should do the following:

1. Off-budget mandatory assured funding of AML programs in historic production states.

2. The environmental provisions included in HR2721 should be incorporated within any

AML reauthorization legislation:

a. Minimum program states should receive $4million/year for the length of the

program;

b. Mandatory payments to states should be made within 30 days of collection,

and no less frequently than semi-annually;

c. Allow full state discretion in utilization of state set-aside funds, with state setaside

funds increased from the current 10% to 30%;

d. Preserve Priorities 1, 2 and 3 -- essential for water quality restoration;

e. Remining: PEC supports remining because there have been many successful

projects, though we understand that it remains controversial within some

coalfield communities. In appendix C, we outline some of the conditions that

the coalition with which we are involved believes should accompany a

remining program.

3. Keep AML reclamation fees at current levels with the current structure. In 1977, no

inflation factor was built into the fee, so while the costs of AML reclamation have

gone up significantly over the past 28 years, the fees have remained unchanged, and

now represent a much small fraction of both the cost of coal and the cost of

reclamation.
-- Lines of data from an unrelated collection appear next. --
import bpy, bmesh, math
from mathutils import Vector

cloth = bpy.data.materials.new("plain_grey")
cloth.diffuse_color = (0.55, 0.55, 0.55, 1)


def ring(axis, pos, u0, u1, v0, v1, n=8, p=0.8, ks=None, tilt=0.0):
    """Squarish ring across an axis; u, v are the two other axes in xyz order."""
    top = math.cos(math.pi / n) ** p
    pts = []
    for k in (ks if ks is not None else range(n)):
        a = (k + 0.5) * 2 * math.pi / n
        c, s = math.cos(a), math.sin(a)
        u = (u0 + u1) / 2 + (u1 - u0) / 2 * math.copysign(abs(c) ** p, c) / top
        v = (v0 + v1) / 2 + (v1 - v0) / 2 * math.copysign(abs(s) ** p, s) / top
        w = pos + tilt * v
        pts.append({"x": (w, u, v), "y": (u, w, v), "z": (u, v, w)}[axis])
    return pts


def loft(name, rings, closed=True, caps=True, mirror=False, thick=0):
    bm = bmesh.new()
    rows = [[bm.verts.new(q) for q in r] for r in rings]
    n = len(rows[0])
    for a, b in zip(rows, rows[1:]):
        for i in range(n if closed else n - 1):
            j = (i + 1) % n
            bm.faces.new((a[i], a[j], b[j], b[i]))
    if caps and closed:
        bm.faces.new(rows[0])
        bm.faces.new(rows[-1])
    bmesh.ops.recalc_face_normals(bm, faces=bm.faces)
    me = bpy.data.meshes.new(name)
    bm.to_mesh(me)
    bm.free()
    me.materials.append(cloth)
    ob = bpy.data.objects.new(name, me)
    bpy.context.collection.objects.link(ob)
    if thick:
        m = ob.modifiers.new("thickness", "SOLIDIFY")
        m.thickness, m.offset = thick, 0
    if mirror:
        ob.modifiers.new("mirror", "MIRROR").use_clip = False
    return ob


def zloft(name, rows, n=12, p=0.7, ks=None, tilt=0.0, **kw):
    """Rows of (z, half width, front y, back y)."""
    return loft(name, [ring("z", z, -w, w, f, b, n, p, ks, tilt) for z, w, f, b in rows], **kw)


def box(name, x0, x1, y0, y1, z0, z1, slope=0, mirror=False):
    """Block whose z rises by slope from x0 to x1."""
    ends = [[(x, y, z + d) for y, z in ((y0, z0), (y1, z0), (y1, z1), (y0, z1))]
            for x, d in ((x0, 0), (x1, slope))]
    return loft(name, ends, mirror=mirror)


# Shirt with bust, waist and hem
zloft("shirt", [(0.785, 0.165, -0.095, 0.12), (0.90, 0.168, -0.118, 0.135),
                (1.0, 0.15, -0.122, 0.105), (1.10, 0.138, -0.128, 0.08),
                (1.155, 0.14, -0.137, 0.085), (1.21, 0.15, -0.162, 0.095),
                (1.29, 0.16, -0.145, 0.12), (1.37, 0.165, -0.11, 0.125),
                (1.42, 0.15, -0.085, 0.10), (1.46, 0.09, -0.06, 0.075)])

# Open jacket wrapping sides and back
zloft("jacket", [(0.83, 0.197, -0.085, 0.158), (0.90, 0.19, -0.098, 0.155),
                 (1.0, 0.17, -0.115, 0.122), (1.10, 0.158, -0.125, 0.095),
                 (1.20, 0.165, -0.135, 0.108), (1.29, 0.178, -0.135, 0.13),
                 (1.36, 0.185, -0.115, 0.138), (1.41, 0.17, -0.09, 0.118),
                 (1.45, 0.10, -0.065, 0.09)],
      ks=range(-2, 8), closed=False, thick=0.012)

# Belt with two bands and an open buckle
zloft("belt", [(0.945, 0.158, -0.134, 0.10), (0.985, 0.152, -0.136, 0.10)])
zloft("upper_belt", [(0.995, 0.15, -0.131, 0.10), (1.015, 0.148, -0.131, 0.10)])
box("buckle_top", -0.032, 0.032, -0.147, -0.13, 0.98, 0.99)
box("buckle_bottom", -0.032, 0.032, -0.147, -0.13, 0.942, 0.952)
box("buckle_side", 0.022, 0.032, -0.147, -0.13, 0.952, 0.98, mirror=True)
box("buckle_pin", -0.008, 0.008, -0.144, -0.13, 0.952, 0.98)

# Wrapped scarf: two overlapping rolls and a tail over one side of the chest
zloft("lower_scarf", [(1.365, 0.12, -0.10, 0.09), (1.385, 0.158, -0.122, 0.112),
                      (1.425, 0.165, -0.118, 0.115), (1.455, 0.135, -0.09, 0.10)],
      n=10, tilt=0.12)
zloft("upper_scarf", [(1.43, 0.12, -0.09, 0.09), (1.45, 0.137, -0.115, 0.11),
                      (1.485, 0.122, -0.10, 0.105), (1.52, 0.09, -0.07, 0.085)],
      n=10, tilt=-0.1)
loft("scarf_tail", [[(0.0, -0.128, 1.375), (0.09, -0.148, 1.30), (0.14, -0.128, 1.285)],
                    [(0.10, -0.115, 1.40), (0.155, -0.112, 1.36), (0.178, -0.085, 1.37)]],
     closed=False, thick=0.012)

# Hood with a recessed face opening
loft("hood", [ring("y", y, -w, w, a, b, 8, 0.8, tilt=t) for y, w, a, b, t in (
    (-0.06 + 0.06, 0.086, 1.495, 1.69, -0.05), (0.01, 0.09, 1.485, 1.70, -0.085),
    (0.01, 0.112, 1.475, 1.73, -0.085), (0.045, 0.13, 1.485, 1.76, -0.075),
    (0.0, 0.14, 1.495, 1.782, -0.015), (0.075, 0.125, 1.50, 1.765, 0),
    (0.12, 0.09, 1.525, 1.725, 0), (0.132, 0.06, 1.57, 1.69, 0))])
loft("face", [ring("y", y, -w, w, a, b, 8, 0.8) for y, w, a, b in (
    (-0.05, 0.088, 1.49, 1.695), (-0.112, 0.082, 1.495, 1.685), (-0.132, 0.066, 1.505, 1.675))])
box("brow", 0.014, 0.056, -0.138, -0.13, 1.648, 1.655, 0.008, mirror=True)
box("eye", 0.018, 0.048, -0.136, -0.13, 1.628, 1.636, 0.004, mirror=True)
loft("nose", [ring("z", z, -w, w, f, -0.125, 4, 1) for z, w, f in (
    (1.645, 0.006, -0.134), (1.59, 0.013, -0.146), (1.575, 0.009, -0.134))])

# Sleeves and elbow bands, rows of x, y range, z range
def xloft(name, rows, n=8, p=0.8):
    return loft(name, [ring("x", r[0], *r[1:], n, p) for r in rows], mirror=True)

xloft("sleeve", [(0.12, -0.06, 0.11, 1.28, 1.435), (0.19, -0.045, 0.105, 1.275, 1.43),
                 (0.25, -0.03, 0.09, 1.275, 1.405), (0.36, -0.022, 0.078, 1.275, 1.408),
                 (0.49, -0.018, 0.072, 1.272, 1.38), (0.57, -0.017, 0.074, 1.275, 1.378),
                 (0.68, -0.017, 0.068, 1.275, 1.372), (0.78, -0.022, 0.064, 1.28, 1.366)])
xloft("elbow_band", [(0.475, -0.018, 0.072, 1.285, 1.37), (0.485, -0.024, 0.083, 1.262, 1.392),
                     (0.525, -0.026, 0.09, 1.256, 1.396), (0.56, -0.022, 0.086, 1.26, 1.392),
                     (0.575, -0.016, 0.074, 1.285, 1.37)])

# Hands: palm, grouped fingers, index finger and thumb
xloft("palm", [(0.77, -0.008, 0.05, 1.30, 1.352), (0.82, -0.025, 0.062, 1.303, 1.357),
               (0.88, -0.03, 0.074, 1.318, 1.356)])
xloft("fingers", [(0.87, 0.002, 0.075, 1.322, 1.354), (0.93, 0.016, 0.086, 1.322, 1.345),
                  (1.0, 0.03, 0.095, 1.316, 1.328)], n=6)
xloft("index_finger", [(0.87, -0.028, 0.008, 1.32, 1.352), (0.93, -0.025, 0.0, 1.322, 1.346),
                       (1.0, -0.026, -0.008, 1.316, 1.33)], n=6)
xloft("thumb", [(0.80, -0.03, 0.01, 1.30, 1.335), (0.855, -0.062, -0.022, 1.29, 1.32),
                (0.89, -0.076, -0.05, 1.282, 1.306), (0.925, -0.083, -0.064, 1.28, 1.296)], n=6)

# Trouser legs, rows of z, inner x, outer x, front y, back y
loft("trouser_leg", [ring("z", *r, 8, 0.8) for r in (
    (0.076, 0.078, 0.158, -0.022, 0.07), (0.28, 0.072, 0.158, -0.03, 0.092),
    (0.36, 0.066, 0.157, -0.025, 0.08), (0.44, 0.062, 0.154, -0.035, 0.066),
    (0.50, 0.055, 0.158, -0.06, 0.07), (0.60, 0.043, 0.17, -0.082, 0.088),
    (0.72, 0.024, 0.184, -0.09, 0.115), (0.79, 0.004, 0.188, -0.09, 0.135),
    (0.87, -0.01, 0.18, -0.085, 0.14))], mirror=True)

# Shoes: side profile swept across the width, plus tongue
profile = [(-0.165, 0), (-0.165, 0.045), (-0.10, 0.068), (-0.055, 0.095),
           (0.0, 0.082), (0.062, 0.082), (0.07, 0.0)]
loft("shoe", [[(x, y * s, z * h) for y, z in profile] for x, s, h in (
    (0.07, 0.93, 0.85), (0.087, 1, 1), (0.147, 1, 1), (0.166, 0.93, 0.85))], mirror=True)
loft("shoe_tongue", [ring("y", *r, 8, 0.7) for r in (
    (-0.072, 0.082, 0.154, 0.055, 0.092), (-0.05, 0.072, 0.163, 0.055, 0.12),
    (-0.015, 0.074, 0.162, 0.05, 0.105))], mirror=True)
Even with the fee unchanged, the program is not likely to collect enough

money to complete AML restoration within 15 years.

4. AML Reauthorization period should be no less than 15 years, 20 is needed, because in

past years so little AML money has been made available, so the restoration intended

by Congress has not actually been funded.

5. AML reauthorization legislation should specify that the source of funding for AML

programs should be AML reclamation fees

Conclusion

The legacy of past mining practices is still evident on the landscape and in the waters

of Pennsylvania and other states. It adversely impacts our safety, environmental quality,

economic viability, and overall quality of life. We have made progress, but our work is not

done. It is essential to our state and others that the federal government extend and reform the

abandoned mine land reclamation program. Our coalition believes strongly that the final

legislation should include the provisions that I have listed above. Our communities and

environmental quality depend on your action.

Again, thank you inviting me to testify. I am available to answer questions.